SUPPLIED MATERIAL

------------------------------------------------------------

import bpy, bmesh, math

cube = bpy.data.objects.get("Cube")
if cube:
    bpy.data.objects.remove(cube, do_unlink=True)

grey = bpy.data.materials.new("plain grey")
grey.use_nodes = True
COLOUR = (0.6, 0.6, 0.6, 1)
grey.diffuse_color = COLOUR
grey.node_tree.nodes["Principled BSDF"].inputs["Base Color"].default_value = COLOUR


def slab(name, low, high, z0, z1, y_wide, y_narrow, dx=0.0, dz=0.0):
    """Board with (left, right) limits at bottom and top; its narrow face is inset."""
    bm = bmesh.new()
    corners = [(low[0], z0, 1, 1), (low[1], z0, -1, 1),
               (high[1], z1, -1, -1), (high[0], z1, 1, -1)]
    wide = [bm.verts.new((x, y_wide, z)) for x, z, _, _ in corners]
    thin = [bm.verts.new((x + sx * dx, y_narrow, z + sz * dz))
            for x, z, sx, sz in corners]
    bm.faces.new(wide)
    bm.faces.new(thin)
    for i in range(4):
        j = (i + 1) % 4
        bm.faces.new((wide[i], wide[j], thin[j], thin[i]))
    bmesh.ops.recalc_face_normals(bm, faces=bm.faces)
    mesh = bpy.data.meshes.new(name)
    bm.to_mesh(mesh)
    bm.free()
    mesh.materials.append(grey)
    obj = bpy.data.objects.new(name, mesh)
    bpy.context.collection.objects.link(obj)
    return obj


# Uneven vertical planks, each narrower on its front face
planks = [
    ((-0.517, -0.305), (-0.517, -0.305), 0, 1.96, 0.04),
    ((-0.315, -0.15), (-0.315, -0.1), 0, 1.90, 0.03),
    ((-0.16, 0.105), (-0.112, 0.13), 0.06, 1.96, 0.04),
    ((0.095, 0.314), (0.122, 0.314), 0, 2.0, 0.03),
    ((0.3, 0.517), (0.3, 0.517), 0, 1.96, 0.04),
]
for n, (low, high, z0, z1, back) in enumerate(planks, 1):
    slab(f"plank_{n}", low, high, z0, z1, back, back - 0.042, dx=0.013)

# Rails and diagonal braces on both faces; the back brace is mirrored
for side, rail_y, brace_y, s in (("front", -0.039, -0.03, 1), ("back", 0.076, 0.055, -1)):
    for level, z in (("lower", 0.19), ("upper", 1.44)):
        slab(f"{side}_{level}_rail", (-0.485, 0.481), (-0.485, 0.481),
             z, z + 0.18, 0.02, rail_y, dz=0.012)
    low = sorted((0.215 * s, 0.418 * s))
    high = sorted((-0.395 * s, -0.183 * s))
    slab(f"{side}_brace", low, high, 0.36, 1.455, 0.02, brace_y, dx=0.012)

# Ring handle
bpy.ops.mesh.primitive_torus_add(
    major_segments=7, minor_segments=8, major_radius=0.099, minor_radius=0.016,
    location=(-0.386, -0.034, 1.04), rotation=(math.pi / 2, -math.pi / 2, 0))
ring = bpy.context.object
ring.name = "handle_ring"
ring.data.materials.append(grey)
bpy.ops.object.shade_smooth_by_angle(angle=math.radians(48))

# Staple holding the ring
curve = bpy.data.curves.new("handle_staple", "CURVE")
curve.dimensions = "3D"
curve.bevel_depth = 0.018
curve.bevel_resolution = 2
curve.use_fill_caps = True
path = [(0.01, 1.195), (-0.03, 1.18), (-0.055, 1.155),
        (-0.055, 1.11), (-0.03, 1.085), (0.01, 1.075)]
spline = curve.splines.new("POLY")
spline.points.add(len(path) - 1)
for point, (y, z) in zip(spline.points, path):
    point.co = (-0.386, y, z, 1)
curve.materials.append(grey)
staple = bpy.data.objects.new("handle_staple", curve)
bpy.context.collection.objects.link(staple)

------------------------------------------------------------

WHAT TO WORK ON
Reproduce all of the entries above verbatim.

EXERCISE RESULT
import bpy, bmesh, math

cube = bpy.data.objects.get("Cube")
if cube:
    bpy.data.objects.remove(cube, do_unlink=True)

grey = bpy.data.materials.new("plain grey")
grey.use_nodes = True
COLOUR = (0.6, 0.6, 0.6, 1)
grey.diffuse_color = COLOUR
grey.node_tree.nodes["Principled BSDF"].inputs["Base Color"].default_value = COLOUR


def slab(name, low, high, z0, z1, y_wide, y_narrow, dx=0.0, dz=0.0):
    """Board with (left, right) limits at bottom and top; its narrow face is inset."""
    bm = bmesh.new()
    corners = [(low[0], z0, 1, 1), (low[1], z0, -1, 1),
               (high[1], z1, -1, -1), (high[0], z1, 1, -1)]
    wide = [bm.verts.new((x, y_wide, z)) for x, z, _, _ in corners]
    thin = [bm.verts.new((x + sx * dx, y_narrow, z + sz * dz))
            for x, z, sx, sz in corners]
    bm.faces.new(wide)
    bm.faces.new(thin)
    for i in range(4):
        j = (i + 1) % 4
        bm.faces.new((wide[i], wide[j], thin[j], thin[i]))
    bmesh.ops.recalc_face_normals(bm, faces=bm.faces)
    mesh = bpy.data.meshes.new(name)
    bm.to_mesh(mesh)
    bm.free()
    mesh.materials.append(grey)
    obj = bpy.data.objects.new(name, mesh)
    bpy.context.collection.objects.link(obj)
    return obj


# Uneven vertical planks, each narrower on its front face
planks = [
    ((-0.517, -0.305), (-0.517, -0.305), 0, 1.96, 0.04),
    ((-0.315, -0.15), (-0.315, -0.1), 0, 1.90, 0.03),
    ((-0.16, 0.105), (-0.112, 0.13), 0.06, 1.96, 0.04),
    ((0.095, 0.314), (0.122, 0.314), 0, 2.0, 0.03),
    ((0.3, 0.517), (0.3, 0.517), 0, 1.96, 0.04),
]
for n, (low, high, z0, z1, back) in enumerate(planks, 1):
    slab(f"plank_{n}", low, high, z0, z1, back, back - 0.042, dx=0.013)

# Rails and diagonal braces on both faces; the back brace is mirrored
for side, rail_y, brace_y, s in (("front", -0.039, -0.03, 1), ("back", 0.076, 0.055, -1)):
    for level, z in (("lower", 0.19), ("upper", 1.44)):
        slab(f"{side}_{level}_rail", (-0.485, 0.481), (-0.485, 0.481),
             z, z + 0.18, 0.02, rail_y, dz=0.012)
    low = sorted((0.215 * s, 0.418 * s))
    high = sorted((-0.395 * s, -0.183 * s))
    slab(f"{side}_brace", low, high, 0.36, 1.455, 0.02, brace_y, dx=0.012)

# Ring handle
bpy.ops.mesh.primitive_torus_add(
    major_segments=7, minor_segments=8, major_radius=0.099, minor_radius=0.016,
    location=(-0.386, -0.034, 1.04), rotation=(math.pi / 2, -math.pi / 2, 0))
ring = bpy.context.object
ring.name = "handle_ring"
ring.data.materials.append(grey)
bpy.ops.object.shade_smooth_by_angle(angle=math.radians(48))

# Staple holding the ring
curve = bpy.data.curves.new("handle_staple", "CURVE")
curve.dimensions = "3D"
curve.bevel_depth = 0.018
curve.bevel_resolution = 2
curve.use_fill_caps = True
path = [(0.01, 1.195), (-0.03, 1.18), (-0.055, 1.155),
        (-0.055, 1.11), (-0.03, 1.085), (0.01, 1.075)]
spline = curve.splines.new("POLY")
spline.points.add(len(path) - 1)
for point, (y, z) in zip(spline.points, path):
    point.co = (-0.386, y, z, 1)
curve.materials.append(grey)
staple = bpy.data.objects.new("handle_staple", curve)
bpy.context.collection.objects.link(staple)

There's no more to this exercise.